Members of the 4th Sustainment Brigade, 13th Sustainment Command, participated in Wrangler Day on June 28 at Fort Hood’s Abrams Physical Fitness Center.
The event, a routine safety stand down, started with a brigade run. Later in the afternoon soldiers and leaders discussed focus areas, listened to a guest speaker and participated in an award ceremony.
Brad Bankhead, the soccer coach for the University of Mary Hardin-Baylor in Belton, one of the partner communities of the Wrangler Brigade, addressed soldiers drawing parallels between being a coach and being a leader in the Army.
He spoke about team building, resilience and creating a positive culture.
“We don’t need ordinary people,” Bankhead said.

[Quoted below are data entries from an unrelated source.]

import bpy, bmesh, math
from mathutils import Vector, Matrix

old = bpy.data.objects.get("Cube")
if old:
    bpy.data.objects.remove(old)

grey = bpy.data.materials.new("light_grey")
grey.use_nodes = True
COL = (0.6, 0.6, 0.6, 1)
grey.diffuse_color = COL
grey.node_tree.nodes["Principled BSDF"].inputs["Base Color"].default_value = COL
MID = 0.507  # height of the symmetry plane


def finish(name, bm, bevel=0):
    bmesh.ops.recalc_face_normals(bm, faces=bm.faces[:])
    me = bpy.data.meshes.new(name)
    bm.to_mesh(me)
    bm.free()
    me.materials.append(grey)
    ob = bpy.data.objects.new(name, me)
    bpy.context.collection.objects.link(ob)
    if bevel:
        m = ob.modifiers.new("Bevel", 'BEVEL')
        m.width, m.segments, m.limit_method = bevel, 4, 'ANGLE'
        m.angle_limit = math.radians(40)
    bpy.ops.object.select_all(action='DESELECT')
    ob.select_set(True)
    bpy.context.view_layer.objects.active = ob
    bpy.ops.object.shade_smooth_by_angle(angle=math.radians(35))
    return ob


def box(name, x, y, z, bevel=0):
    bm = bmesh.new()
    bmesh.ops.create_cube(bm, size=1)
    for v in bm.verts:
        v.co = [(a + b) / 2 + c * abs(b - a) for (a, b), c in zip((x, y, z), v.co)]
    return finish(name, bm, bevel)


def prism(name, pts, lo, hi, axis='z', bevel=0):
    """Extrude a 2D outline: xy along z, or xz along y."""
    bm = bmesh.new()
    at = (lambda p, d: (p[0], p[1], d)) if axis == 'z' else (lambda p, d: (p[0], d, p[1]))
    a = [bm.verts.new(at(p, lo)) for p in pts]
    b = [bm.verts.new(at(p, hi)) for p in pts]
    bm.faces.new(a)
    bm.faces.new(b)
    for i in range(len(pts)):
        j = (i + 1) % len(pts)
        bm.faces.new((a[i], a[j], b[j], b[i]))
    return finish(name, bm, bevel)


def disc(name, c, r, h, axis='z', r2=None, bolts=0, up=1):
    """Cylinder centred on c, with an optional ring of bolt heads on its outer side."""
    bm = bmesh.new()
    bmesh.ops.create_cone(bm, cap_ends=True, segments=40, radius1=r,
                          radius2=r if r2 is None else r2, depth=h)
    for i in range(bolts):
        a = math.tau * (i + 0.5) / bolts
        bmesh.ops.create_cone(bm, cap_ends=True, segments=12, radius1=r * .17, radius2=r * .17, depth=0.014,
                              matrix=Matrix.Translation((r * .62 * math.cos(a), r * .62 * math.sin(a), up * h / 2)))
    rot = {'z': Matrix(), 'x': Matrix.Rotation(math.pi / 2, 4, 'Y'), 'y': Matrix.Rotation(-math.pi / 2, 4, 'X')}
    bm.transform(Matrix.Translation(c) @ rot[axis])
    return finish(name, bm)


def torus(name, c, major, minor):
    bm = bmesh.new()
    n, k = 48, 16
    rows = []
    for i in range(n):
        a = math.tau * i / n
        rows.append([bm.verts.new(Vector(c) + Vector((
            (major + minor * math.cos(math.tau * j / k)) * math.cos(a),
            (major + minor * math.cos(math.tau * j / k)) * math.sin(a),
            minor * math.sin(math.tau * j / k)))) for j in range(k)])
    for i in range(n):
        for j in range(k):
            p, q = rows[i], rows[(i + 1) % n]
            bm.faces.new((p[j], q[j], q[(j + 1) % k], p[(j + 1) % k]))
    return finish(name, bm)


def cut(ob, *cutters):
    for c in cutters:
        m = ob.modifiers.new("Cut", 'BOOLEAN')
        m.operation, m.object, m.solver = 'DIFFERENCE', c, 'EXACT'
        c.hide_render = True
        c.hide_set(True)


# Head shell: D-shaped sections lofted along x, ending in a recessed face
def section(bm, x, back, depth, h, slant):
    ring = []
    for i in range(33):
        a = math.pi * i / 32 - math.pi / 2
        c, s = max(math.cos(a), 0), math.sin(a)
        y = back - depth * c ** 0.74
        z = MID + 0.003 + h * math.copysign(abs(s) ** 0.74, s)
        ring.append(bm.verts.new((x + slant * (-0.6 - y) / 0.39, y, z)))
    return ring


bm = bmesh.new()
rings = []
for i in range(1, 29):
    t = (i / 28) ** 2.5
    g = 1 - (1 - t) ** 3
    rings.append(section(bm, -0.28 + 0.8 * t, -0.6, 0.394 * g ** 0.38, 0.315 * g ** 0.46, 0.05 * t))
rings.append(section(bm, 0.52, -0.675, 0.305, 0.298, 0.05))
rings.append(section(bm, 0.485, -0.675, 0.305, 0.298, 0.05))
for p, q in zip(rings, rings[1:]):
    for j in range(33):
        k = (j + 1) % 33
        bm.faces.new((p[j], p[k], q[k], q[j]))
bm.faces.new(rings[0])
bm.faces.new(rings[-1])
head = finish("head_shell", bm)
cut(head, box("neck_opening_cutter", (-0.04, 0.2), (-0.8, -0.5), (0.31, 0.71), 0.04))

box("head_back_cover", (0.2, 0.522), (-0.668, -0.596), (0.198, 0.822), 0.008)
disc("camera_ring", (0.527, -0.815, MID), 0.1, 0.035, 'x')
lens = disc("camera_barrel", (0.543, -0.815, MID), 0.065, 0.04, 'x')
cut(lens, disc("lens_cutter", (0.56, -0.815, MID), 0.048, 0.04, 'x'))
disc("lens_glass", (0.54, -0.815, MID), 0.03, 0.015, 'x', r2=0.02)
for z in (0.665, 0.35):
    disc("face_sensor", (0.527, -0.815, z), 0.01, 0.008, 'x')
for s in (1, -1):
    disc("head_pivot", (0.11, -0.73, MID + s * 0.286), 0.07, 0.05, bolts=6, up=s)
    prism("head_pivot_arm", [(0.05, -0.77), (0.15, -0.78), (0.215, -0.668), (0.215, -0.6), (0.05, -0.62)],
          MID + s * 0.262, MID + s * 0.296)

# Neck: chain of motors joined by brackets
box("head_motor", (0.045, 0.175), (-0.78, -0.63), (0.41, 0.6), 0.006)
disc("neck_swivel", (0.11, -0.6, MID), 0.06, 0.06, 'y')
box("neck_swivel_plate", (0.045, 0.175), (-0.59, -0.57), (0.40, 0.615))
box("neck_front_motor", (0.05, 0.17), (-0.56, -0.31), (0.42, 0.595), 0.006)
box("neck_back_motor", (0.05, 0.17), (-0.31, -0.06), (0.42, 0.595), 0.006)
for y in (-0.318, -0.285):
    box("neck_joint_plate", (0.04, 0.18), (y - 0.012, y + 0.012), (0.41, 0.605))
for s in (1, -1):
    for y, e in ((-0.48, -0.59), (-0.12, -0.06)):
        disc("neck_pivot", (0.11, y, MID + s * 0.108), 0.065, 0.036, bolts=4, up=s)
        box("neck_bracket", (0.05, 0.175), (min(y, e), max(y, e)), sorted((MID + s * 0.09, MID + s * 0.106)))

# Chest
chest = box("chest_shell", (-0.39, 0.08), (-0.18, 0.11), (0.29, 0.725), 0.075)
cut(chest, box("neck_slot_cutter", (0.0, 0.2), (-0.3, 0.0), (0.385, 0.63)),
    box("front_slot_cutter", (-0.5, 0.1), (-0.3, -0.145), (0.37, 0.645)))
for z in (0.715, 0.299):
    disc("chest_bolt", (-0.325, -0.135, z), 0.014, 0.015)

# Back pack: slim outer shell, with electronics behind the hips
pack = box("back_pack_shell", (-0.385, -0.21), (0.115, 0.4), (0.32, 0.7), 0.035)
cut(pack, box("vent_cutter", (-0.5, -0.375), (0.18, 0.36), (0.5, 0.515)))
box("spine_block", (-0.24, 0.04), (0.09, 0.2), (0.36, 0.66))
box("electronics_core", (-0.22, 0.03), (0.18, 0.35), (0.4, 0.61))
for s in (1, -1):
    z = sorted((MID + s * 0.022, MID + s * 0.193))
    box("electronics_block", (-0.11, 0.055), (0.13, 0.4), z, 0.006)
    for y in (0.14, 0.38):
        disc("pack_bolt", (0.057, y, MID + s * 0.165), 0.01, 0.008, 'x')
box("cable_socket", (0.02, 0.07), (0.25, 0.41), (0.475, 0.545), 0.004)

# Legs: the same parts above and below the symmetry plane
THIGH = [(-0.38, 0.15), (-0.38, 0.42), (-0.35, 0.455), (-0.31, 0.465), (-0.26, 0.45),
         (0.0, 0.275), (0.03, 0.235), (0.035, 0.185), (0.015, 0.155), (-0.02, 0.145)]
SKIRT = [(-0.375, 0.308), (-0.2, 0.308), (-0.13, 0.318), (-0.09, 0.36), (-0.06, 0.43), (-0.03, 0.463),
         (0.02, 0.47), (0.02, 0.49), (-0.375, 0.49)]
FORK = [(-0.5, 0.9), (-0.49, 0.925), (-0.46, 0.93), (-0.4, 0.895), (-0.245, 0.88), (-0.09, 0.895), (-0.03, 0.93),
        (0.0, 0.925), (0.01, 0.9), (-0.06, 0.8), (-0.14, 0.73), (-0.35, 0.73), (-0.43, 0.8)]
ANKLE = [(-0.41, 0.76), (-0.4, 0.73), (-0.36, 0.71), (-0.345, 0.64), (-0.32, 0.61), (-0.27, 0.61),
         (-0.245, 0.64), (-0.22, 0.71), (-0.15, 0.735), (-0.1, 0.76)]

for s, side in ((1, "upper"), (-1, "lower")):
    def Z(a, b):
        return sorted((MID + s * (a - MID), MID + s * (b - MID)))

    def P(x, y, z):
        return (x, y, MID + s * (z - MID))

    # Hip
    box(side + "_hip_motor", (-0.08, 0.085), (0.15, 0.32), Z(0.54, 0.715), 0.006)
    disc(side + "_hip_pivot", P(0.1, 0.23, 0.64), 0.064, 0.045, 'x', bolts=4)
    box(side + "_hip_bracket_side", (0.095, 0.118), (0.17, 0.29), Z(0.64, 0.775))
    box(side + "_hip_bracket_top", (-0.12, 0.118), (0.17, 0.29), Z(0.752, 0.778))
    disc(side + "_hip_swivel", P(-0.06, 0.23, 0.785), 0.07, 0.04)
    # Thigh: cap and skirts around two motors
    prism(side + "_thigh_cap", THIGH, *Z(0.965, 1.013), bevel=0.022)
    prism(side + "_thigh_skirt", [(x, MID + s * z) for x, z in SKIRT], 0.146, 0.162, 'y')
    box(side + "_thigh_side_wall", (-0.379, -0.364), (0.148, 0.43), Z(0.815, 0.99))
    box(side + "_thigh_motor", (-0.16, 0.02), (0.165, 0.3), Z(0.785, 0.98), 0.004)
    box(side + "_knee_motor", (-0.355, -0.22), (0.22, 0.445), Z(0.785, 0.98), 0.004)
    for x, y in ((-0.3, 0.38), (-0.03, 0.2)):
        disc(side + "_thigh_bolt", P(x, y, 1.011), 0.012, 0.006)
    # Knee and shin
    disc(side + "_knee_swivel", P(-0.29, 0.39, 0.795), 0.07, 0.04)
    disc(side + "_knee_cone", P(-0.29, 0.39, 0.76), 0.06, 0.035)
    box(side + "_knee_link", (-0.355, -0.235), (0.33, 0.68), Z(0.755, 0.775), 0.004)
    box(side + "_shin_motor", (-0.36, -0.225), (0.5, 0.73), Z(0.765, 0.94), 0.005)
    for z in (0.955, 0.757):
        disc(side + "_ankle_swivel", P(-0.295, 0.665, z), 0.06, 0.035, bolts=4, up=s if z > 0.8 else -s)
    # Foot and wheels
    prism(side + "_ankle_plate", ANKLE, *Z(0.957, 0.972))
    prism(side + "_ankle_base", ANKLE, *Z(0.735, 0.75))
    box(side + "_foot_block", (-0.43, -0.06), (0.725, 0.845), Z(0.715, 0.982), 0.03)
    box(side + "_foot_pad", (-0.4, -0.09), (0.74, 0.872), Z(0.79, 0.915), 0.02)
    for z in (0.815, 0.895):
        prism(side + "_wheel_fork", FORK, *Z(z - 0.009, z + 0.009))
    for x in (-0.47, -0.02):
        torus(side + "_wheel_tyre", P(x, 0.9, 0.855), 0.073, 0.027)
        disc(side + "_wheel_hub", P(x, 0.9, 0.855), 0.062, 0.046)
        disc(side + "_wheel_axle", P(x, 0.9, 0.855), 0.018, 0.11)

Just like in the Army, we need extraordinary people. He expressed the importance of keeping the team’s and team members’ best interest in mind and leading from the front and leading by example.
He believes that as a coach, he should be able to keep up in a run with his 18-year-old players. “As a leader, you guys set the culture for your program,” he said.
Battalion command teams took turns addressing soldiers about resilience, battle buddies and motorcycle safety.
Lt. Col. Charles H. Blumenfeld, commander of the 49th Movement Control Battalion, prompted soldiers to think about what a battle buddy should and should not be.
Battle buddies should look out for you and notice changes in your behavior, Blumenfeld said. They support you and help you.
“A battle buddy is, however, not a snitch, not your bank or loan officer. They are not there to be taken advantage of,” he warned.
Lt. Col. Angelia Holbrook, commander of 4th Special Troops Battalion, and her senior noncommissioned officer Command Sgt. Maj. Timothy A. Woods talked to soldiers about resilience, whereas the 553rd Combat Sustainment Support Battalion command team addressed motorcycle safety.
Col. Mark Simerly, brigade commander, talked about sexual harassment and assault response and prevention and emphasized the importance of fair treatment for soldiers going through medical boards and Warrior Transition Unit candidates.
Simerly also recognized Jay Taggart, the Belton Chamber of Commerce Military Relations Committee chairman, as one of the unit’s most active civilian advocates, by initiating him into the Order of the Wrangler, a privilege maintained for the hardest working and most faithful supporters of the unit.
As part of the routine schedule, several dozen soldiers going above and beyond the call of duty also were recognized during an award ceremony.
Since this was his last Wrangler Day, Simerly received a Wrangler 6 guidon from the special troops battalion command team, to have a special memento from the brigade.